Earning audience trust and saving the best for this TV season, head of English services Kirstine Stewart had said in November, was important for winter – and seemingly all the more important with the lack of hockey on the schedule.
So how did the week pan out? The pubcaster scored with the Jan. 7 six season premiere of Murdoch Mysteries, netting 1.184 million viewers – a record for the series.
“I think it further shows that we know what our audiences like – that’s a big number jump – and we made some creation and promotional changes that helped,” says Stewart of bringing the show back to TV on the CBC.

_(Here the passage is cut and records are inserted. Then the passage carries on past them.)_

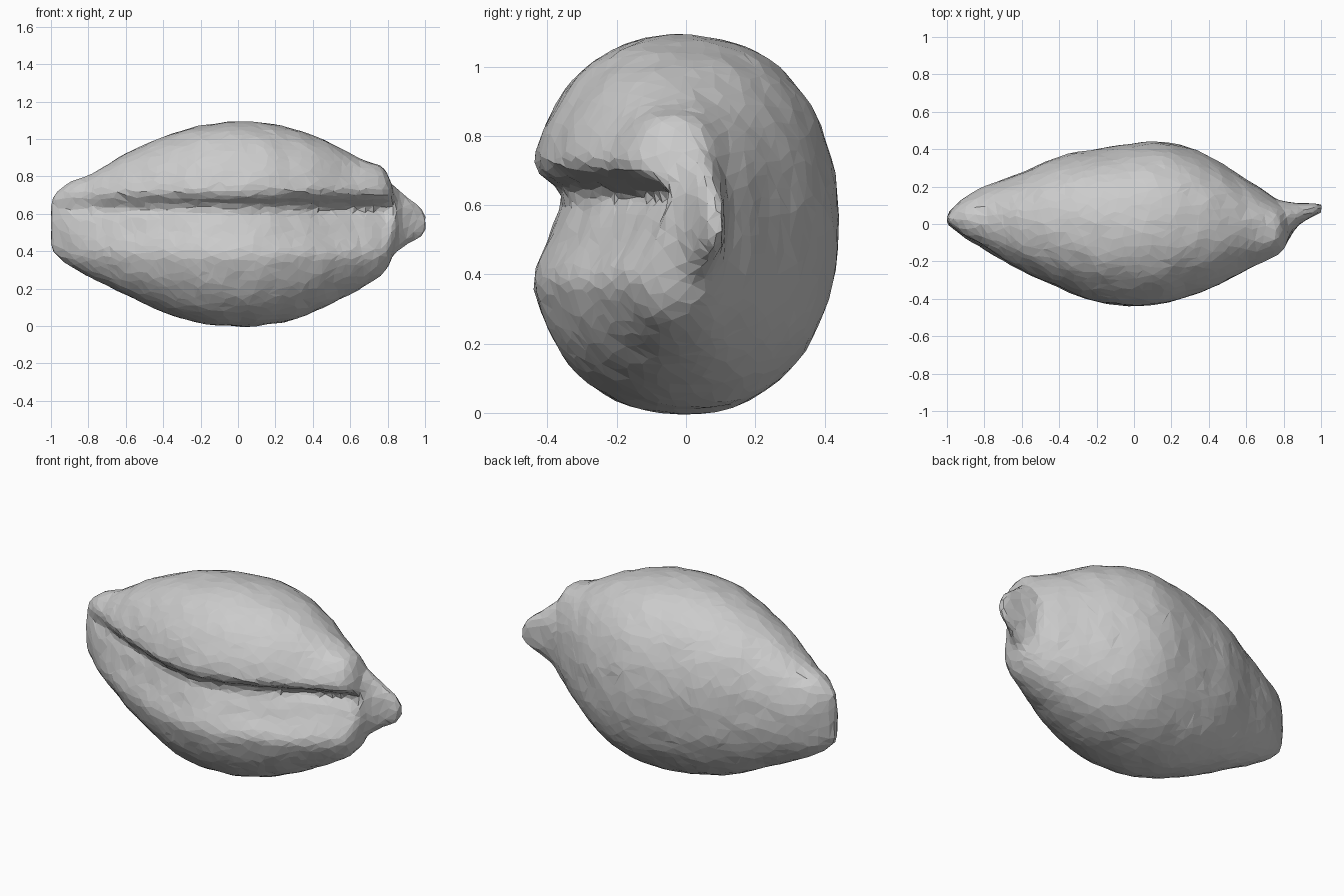
import bpy, bmesh, math, random
from mathutils import noise

if "Cube" in bpy.data.objects:
    bpy.data.objects.remove(bpy.data.objects["Cube"])

random.seed(4)

# Stations along x: (x, z low, z high, y front, y back, groove depth)
BODY = [(-1.0, .42, .65, .0, .05, 0), (-.98, .385, .70, -.025, .075, .01),
        (-.9, .32, .77, -.095, .145, .025), (-.8, .265, .805, -.16, .20, .04),
        (-.6, .165, .92, -.27, .275, .055), (-.4, .075, 1.01, -.36, .36, .065),
        (-.2, .015, 1.07, -.435, .40, .07), (0, -.003, 1.092, -.458, .43, .075),
        (.15, .005, 1.085, -.447, .44, .09), (.3, .035, 1.055, -.405, .405, .10),
        (.45, .095, 1.0, -.35, .335, .12), (.6, .17, .92, -.27, .24, .115),
        (.7, .225, .88, -.225, .175, .105), (.77, .275, .855, -.185, .125, .10),
        (.81, .33, .79, -.155, .11, .08), (.84, .42, .70, -.10, .09, .03)]
TIP = [(.6, .36, .77, .0, .11, 0), (.75, .35, .78, -.03, .125, 0),
       (.83, .38, .755, -.06, .118, 0), (.87, .41, .72, -.015, .112, 0),
       (.92, .445, .68, .02, .112, 0), (.97, .47, .64, .045, .11, 0),
       (1.005, .51, .585, .06, .105, 0)]


def sample(table, t):
    """Catmull-Rom point on the station table, t in 0..1."""
    f = t * (len(table) - 1)
    i = min(int(f), len(table) - 2)
    u = f - i
    p = [table[min(max(i + k, 0), len(table) - 1)] for k in (-1, 0, 1, 2)]
    return [.5 * (2 * b + (c - a) * u + (2 * a - 5 * b + 4 * c - d) * u * u
                  + (3 * b - a - 3 * c + d) * u ** 3) for a, b, c, d in zip(*p)]


def smooth(e0, e1, v):
    t = min(max((v - e0) / (e1 - e0), 0), 1)
    return t * t * (3 - 2 * t)


def loft(bm, table, rings, sides, power):
    """Closed tube through the stations with the front crease pressed in."""
    loops = []
    for r in range(rings):
        x, z0, z1, y0, y1, groove = sample(table, r / (rings - 1))
        cy, cz, ry, rz = (y0 + y1) / 2, (z0 + z1) / 2, (y1 - y0) / 2, (z1 - z0) / 2
        loop = []
        for s in range(sides):
            a = 2 * math.pi * s / sides
            c, d = math.cos(a), math.sin(a)
            y = cy + ry * math.copysign(abs(c) ** power, c)
            z = cz + rz * math.copysign(abs(d) ** power, d)
            if c < 0:
                # Channel with a steep upper wall and a gentle lower one
                y += groove * smooth(.36, .56, z) * (1 - smooth(.62, .73, z))
                # Extra undercut just below the upper lobe
                y += .45 * groove * math.exp(-((z - .625) / .04) ** 2)
            loop.append(bm.verts.new((x, y, z)))
        loops.append(loop)
    for a, b in zip(loops, loops[1:]):
        for s in range(sides):
            t = (s + 1) % sides
            bm.faces.new((a[s], a[t], b[t], b[s]))
    # Close both ends with a fan
    for loop in (loops[0], loops[-1]):
        bmesh.ops.poke(bm, faces=[bm.faces.new(loop)])


# Grooved body and the thin pointed tip at its right end
bm = bmesh.new()
loft(bm, BODY, 80, 80, .9)
loft(bm, TIP, 24, 32, .93)
bmesh.ops.recalc_face_normals(bm, faces=bm.faces)
me = bpy.data.meshes.new("seed")
bm.to_mesh(me)
bm.free()
seed = bpy.data.objects.new("seed", me)
bpy.context.collection.objects.link(seed)
bpy.context.view_layer.objects.active = seed
seed.select_set(True)

# Fuse into one skin
fuse = seed.modifiers.new("fuse", "REMESH")
fuse.mode = "VOXEL"
fuse.voxel_size = .02
bpy.ops.object.modifier_apply(modifier="fuse")

# Slightly lumpy surface
bm = bmesh.new()
bm.from_mesh(seed.data)
bm.normal_update()
for v in bm.verts:
    v.co += v.normal * (.006 * noise.noise(v.co * 9) + random.uniform(-.0012, .0012))
triangles = sum(len(f.verts) - 2 for f in bm.faces)
bm.to_mesh(seed.data)
bm.free()

# Reduce to irregular flat facets
facets = seed.modifiers.new("facets", "DECIMATE")
facets.ratio = min(1, 3600 / triangles)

Murdoch retained 969,000 viewers for its second episode this week.
And Dragons’ Den in its new timeslot on Sunday night at 8 p.m. hit 1.6 million viewers, which Stewart says shows the strength of the brand and the show.
New series Cracked debuted to lower numbers than some of the returning series respectively – 564,000 – but Stewart, who had earlier said the show had a more niche appeal – says the show fared as expected.
As to whether the numbers will go up, Stewart says, “We always hope for growth, but we know that this has a specialized audience,” noting the audience share is similar to that of Being Erica.
As for the other premieres, Heartland at 7 p.m. almost cracked a million, netting 992,000, and Republic of Doyle at 9 p.m., following Dragons’ Den, did 806,000.
George Stroumboulopoulos Tonight Monday at 7 p.m. took 340,000 and Mr. D at 8 p.m. netted 609,000 viewers. On Tuesday, the Rick Mercer Report at 8 p.m. did 947,000, while 22 Minutes at 8:30 p.m. grabbed 808,000. Arctic Air on Wednesday did 842,000.
In the week leading up to the premieres, the CBC launched a series of apps, games and a transmedia series to promote the shows on winter schedule.
Stewart says the digital extensions are a cost-effective solution to promote the shows and create a deeper audience experience in the face of the pubcaster’s recent budget cuts.
With hockey back on the schedule starting Jan. 19, she says other than being able to promote a wide Saturday audience, they won’t ramp up promoting the winter series.
“Being it was a week that premiered before hockey returned, and overall the Canadian line-up on Sunday night won all the slots, we’re happy. It shows we have really diversified our programming,” Stewart says.
From Playback Daily